··· THE DATA ···
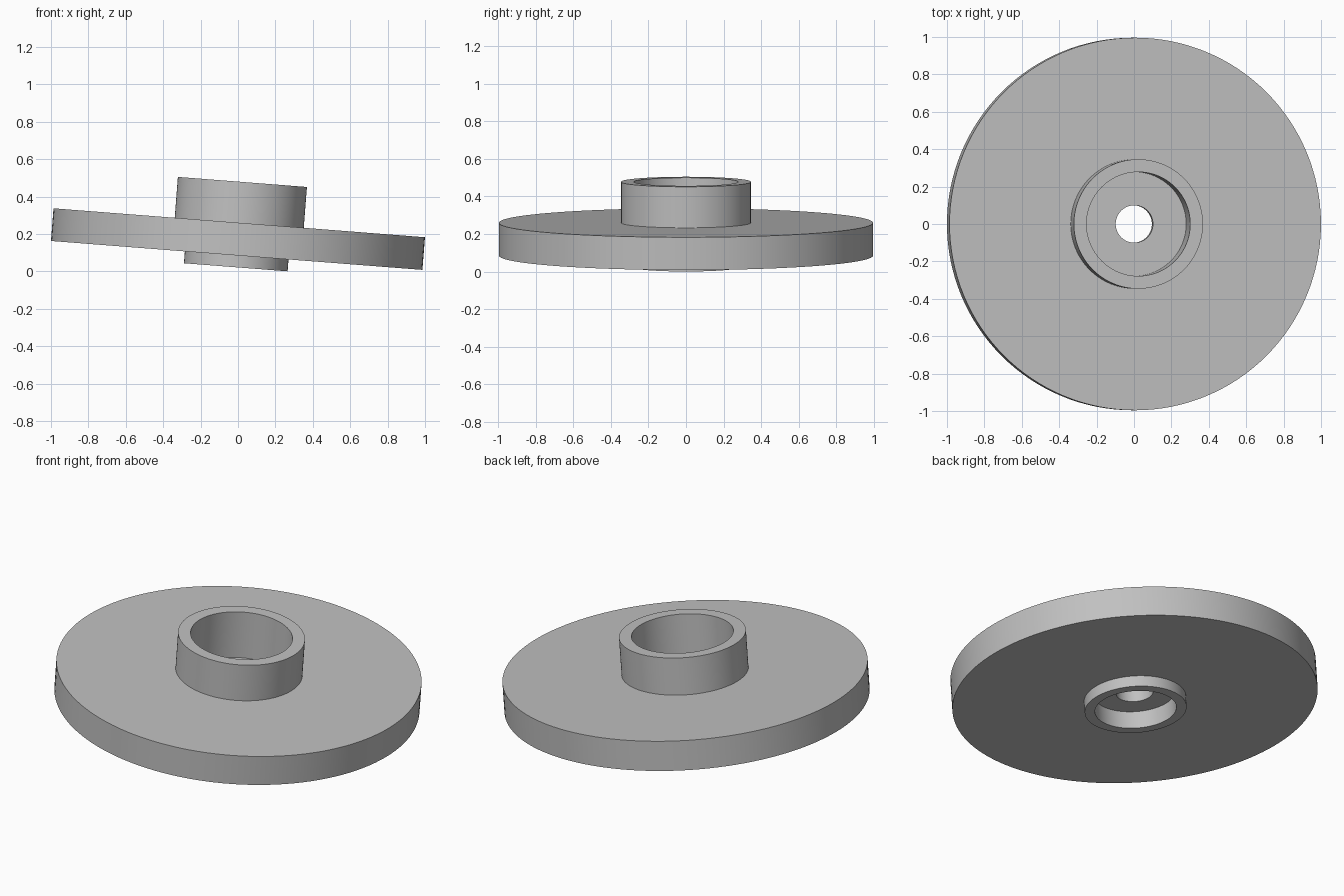
import bpy, bmesh, math
from mathutils import Matrix, Vector

cube = bpy.data.objects.get("Cube")
if cube:
    bpy.data.objects.remove(cube, do_unlink=True)

# Plain grey for the whole part
grey = bpy.data.materials.new("light_grey")
grey.use_nodes = True
color = (0.53, 0.53, 0.53, 1)
grey.diffuse_color = color
grey.node_tree.nodes["Principled BSDF"].inputs["Base Color"].default_value = color

SEGMENTS = 128
TILT = math.radians(4.45)


def lathe(name, profile):
    """Revolve a closed radius/height profile about the local z axis."""
    bm = bmesh.new()
    verts = [bm.verts.new((r, 0, z)) for r, z in profile]
    edges = [bm.edges.new((verts[i - 1], verts[i])) for i in range(len(verts))]
    bmesh.ops.spin(bm, geom=verts + edges, cent=(0, 0, 0), axis=(0, 0, 1),
                   angle=math.tau, steps=SEGMENTS, use_merge=True)
    bmesh.ops.remove_doubles(bm, verts=bm.verts, dist=1e-5)
    bmesh.ops.recalc_face_normals(bm, faces=bm.faces)
    mesh = bpy.data.meshes.new(name)
    bm.to_mesh(mesh)
    bm.free()
    mesh.materials.append(grey)
    obj = bpy.data.objects.new(name, mesh)
    bpy.context.collection.objects.link(obj)
    return obj


# Heights measured along the axis from the underside of the disc
disc_top, hub_top, spigot_bottom = 0.175, 0.394, -0.0635
upper_floor, lower_floor = 0.114, 0.037
disc_r, hub_r, bore_r, spigot_r, recess_r, hole_r = 0.996, 0.346, 0.278, 0.278, 0.222, 0.1

# Disc with raised hub, lower spigot, two counterbores and a through hole
flange = lathe("flanged_hub", [
    (hole_r, upper_floor), (bore_r, upper_floor), (bore_r, hub_top),
    (hub_r, hub_top), (hub_r, disc_top), (disc_r, disc_top), (disc_r, 0),
    (spigot_r, 0), (spigot_r, spigot_bottom), (recess_r, spigot_bottom),
    (recess_r, lower_floor), (hole_r, lower_floor)])

# Lean the part so it rests on the edge of its spigot
flange.data.transform(Matrix.Translation(Vector((-0.007, 0, 0.085)))
                      @ Matrix.Rotation(TILT, 4, 'Y'))

bpy.ops.object.select_all(action='DESELECT')
flange.select_set(True)
bpy.context.view_layer.objects.active = flange
bpy.ops.object.shade_smooth_by_angle(angle=math.radians(30))
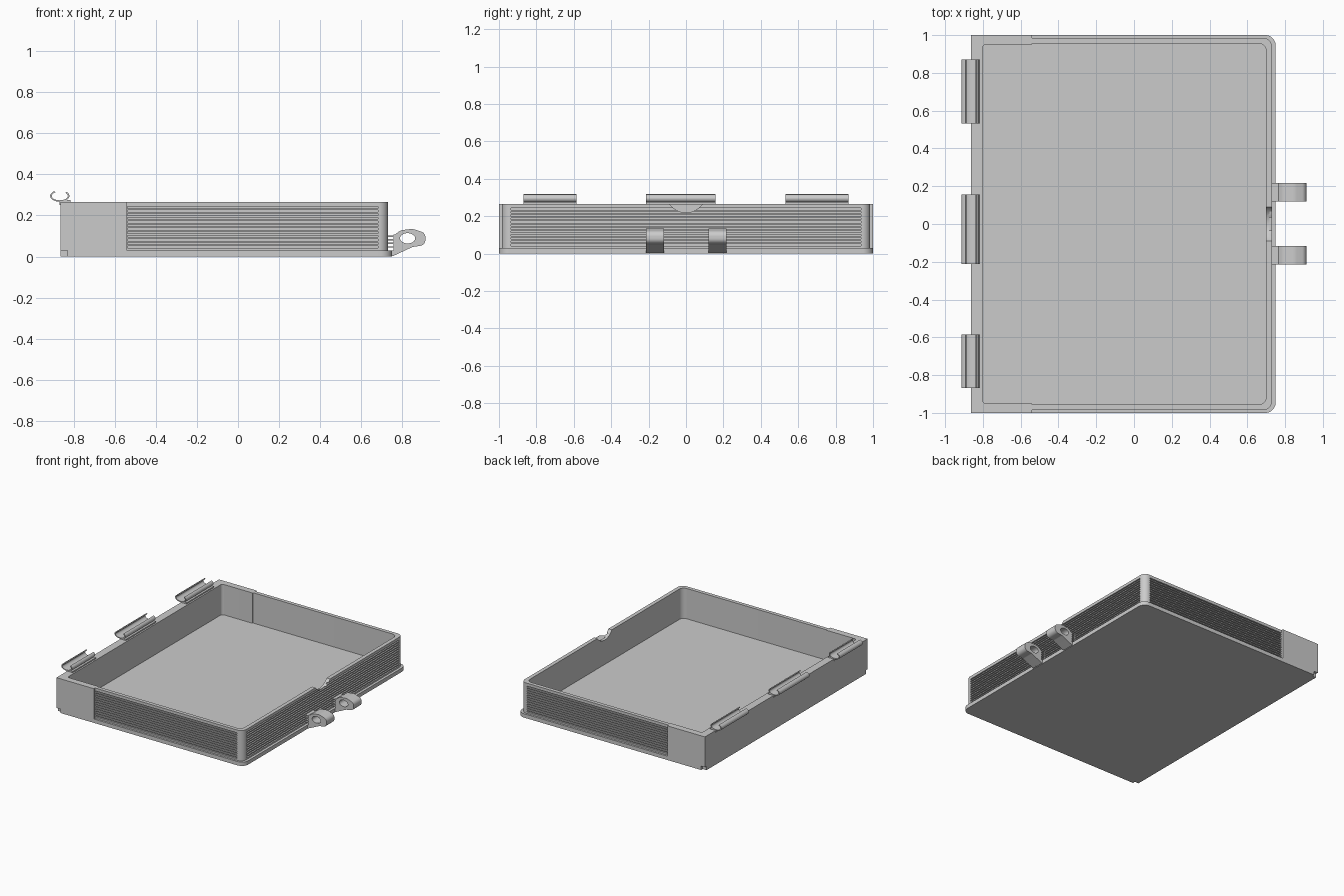
import bpy, bmesh, math
from mathutils import Vector

if "Cube" in bpy.data.objects:
    bpy.data.objects.remove(bpy.data.objects["Cube"])

grey = bpy.data.materials.new("plain_grey")
grey.use_nodes = True
COLOUR = (0.6, 0.6, 0.6, 1)
grey.diffuse_color = COLOUR
grey.node_tree.nodes["Principled BSDF"].inputs["Base Color"].default_value = COLOUR


def rounded(corners, steps=8):
    """Closed outline from (a, b, radius) corners, filleting where radius > 0."""
    out = []
    for i, (a, b, r) in enumerate(corners):
        p = Vector((a, b))
        if r == 0:
            out.append(p)
            continue
        u = (Vector(corners[i - 1][:2]) - p).normalized()
        v = (Vector(corners[(i + 1) % len(corners)][:2]) - p).normalized()
        half = u.angle(v) / 2
        centre = p + (u + v).normalized() * r / math.sin(half)
        start, end = p + u * r / math.tan(half), p + v * r / math.tan(half)
        for k in range(steps + 1):
            d = (start - centre).lerp(end - centre, k / steps)
            out.append(centre + d.normalized() * r)
    return out


def mirrored(half):
    """Complete an outline given for +y, symmetric about y = 0."""
    return half + [(a, -b, r) for a, b, r in reversed(half)]


def ellipse(ca, cb, ra, rb, n=32, start=0, sweep=2 * math.pi):
    return [(ca + ra * math.cos(start + sweep * k / n),
             cb + rb * math.sin(start + sweep * k / n)) for k in range(n)]


def add_prism(bm, pts, axis, lo, hi):
    place = {"x": lambda a, b, t: (t, a, b),
             "y": lambda a, b, t: (a, t, b),
             "z": lambda a, b, t: (a, b, t)}[axis]
    low = [bm.verts.new(place(a, b, lo)) for a, b in pts]
    high = [bm.verts.new(place(a, b, hi)) for a, b in pts]
    bm.faces.new(low)
    bm.faces.new(high)
    for i in range(len(pts)):
        bm.faces.new((low[i - 1], low[i], high[i], high[i - 1]))


def make(name, prisms):
    bm = bmesh.new()
    for p in prisms:
        add_prism(bm, *p)
    bmesh.ops.recalc_face_normals(bm, faces=bm.faces)
    mesh = bpy.data.meshes.new(name)
    bm.to_mesh(mesh)
    bm.free()
    mesh.materials.append(grey)
    ob = bpy.data.objects.new(name, mesh)
    bpy.context.collection.objects.link(ob)
    return ob


def select(ob):
    bpy.ops.object.select_all(action="DESELECT")
    ob.select_set(True)
    bpy.context.view_layer.objects.active = ob


def cut(ob, prisms):
    cutter = make("cutter", prisms)
    cutter.hide_render = True
    mod = ob.modifiers.new("cut", "BOOLEAN")
    mod.operation, mod.solver, mod.object = "DIFFERENCE", "EXACT", cutter
    select(ob)
    bpy.ops.object.modifier_apply(modifier=mod.name)
    bpy.data.objects.remove(cutter)


def smooth(ob):
    select(ob)
    bpy.ops.object.shade_smooth_by_angle(angle=math.radians(32))


def box(a0, a1, b0, b1):
    return [(a0, b0), (a1, b0), (a1, b1), (a0, b1)]


SPINE, STEP, EDGE = -0.863, -0.54, 0.73     # x of spine, cover step, page edge
FLOOR, TOP = 0.03, 0.266
PAGE_Y = 0.985
PITCH, GROOVE = 0.0175, 0.009
groove_z = [0.042 + PITCH * i for i in range(12)]

# Cover plate, notched at the two spine corners; its top is the tray floor
plate = make("cover_plate", [(rounded(mirrored([
    (SPINE, 0.98, 0), (-0.83, 0.98, 0), (-0.83, 1, 0), (0.75, 1, 0.055)])),
    "z", 0, FLOOR)])
smooth(plate)

# Page block walls with a thicker spine end
walls = make("page_walls", [(rounded(mirrored([
    (SPINE, 1, 0), (STEP, 1, 0), (STEP, PAGE_Y, 0), (EDGE, PAGE_Y, 0.045)])),
    "z", FLOOR, TOP)])
cut(walls, [(rounded(mirrored([
    (-0.803, 0.95, 0.02), (STEP, 0.95, 0), (STEP, 0.956, 0), (0.70, 0.956, 0.04)])),
    "z", FLOOR - 0.1, TOP + 0.1)])

# Page grooves on the three open sides, leaving the corners smooth
grooves = []
for z in groove_z:
    for s in (-1, 1):
        ys = sorted((s * (PAGE_Y - 0.012), s * (PAGE_Y + 0.1)))
        grooves.append((box(STEP + 0.002, EDGE - 0.05, *ys), "z", z, z + GROOVE))
    grooves.append((box(EDGE - 0.012, EDGE + 0.1, -0.935, 0.935), "z", z, z + GROOVE))
cut(walls, grooves)

# Thumb notch in the front edge
cut(walls, [(ellipse(0, 0.329, 0.109, 0.109, 48), "x", 0.66, 0.80)])
smooth(walls)

# Hinge clips: open tubes on small feet along the spine
GAP = math.radians(65)
arc = dict(n=28, start=math.pi / 2 + GAP / 2, sweep=2 * math.pi - GAP)
outer = ellipse(-0.867, 0.295, 0.047, 0.028, **arc)
inner = ellipse(-0.867, 0.295, 0.039, 0.021, **arc)
for label, y0, y1 in (("front", -0.868, -0.585), ("middle", -0.213, 0.157),
                      ("back", 0.532, 0.87)):
    clip = make("hinge_clip_" + label, [(outer + inner[::-1], "y", y0, y1)])
    smooth(clip)
    make("hinge_foot_" + label, [(
        [(-0.868, TOP - 0.014), (-0.815, TOP - 0.014), (-0.815, 0.276),
         (-0.84, 0.276), (-0.868, 0.27)], "y", y0, y1)])

# Clasp loops with comb teeth that sit in the page grooves
loop = rounded([(0.757, 0.004, 0), (0.85, 0.047, 0.03), (0.912, 0.056, 0.03),
                (0.912, 0.115, 0.03), (0.85, 0.135, 0.06), (0.79, 0.128, 0.05),
                (0.765, 0.108, 0), (0.757, 0.108, 0)], 6)
for label, y0, y1 in (("right", -0.214, -0.117), ("left", 0.12, 0.217)):
    clasp = make("clasp_loop_" + label, [(loop, "y", y0, y1)])
    cut(clasp, [(ellipse(0.825, 0.089, 0.037, 0.025), "y", y0 - 0.1, y1 + 0.1)])
    smooth(clasp)
    make("clasp_teeth_" + label, [
        (box(EDGE - 0.012, 0.758, z + 0.001, z + GROOVE - 0.001), "y", y0, y1)
        for z in groove_z[:4]])
    make("clasp_root_" + label, [
        ([(0.748, 0.004), (0.758, 0.004), (0.758, 0.03), (0.748, 0.03)], "y", y0, y1)])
···
**PROBLEM:** Repeat word for word from the line holding "grooves.append((box(STEP + 0.002, EDGE" down to the last line above, including both.

**SOLUTION:**
        grooves.append((box(STEP + 0.002, EDGE - 0.05, *ys), "z", z, z + GROOVE))
    grooves.append((box(EDGE - 0.012, EDGE + 0.1, -0.935, 0.935), "z", z, z + GROOVE))
cut(walls, grooves)

# Thumb notch in the front edge
cut(walls, [(ellipse(0, 0.329, 0.109, 0.109, 48), "x", 0.66, 0.80)])
smooth(walls)

# Hinge clips: open tubes on small feet along the spine
GAP = math.radians(65)
arc = dict(n=28, start=math.pi / 2 + GAP / 2, sweep=2 * math.pi - GAP)
outer = ellipse(-0.867, 0.295, 0.047, 0.028, **arc)
inner = ellipse(-0.867, 0.295, 0.039, 0.021, **arc)
for label, y0, y1 in (("front", -0.868, -0.585), ("middle", -0.213, 0.157),
                      ("back", 0.532, 0.87)):
    clip = make("hinge_clip_" + label, [(outer + inner[::-1], "y", y0, y1)])
    smooth(clip)
    make("hinge_foot_" + label, [(
        [(-0.868, TOP - 0.014), (-0.815, TOP - 0.014), (-0.815, 0.276),
         (-0.84, 0.276), (-0.868, 0.27)], "y", y0, y1)])

# Clasp loops with comb teeth that sit in the page grooves
loop = rounded([(0.757, 0.004, 0), (0.85, 0.047, 0.03), (0.912, 0.056, 0.03),
                (0.912, 0.115, 0.03), (0.85, 0.135, 0.06), (0.79, 0.128, 0.05),
                (0.765, 0.108, 0), (0.757, 0.108, 0)], 6)
for label, y0, y1 in (("right", -0.214, -0.117), ("left", 0.12, 0.217)):
    clasp = make("clasp_loop_" + label, [(loop, "y", y0, y1)])
    cut(clasp, [(ellipse(0.825, 0.089, 0.037, 0.025), "y", y0 - 0.1, y1 + 0.1)])
    smooth(clasp)
    make("clasp_teeth_" + label, [
        (box(EDGE - 0.012, 0.758, z + 0.001, z + GROOVE - 0.001), "y", y0, y1)
        for z in groove_z[:4]])
    make("clasp_root_" + label, [
        ([(0.748, 0.004), (0.758, 0.004), (0.758, 0.03), (0.748, 0.03)], "y", y0, y1)])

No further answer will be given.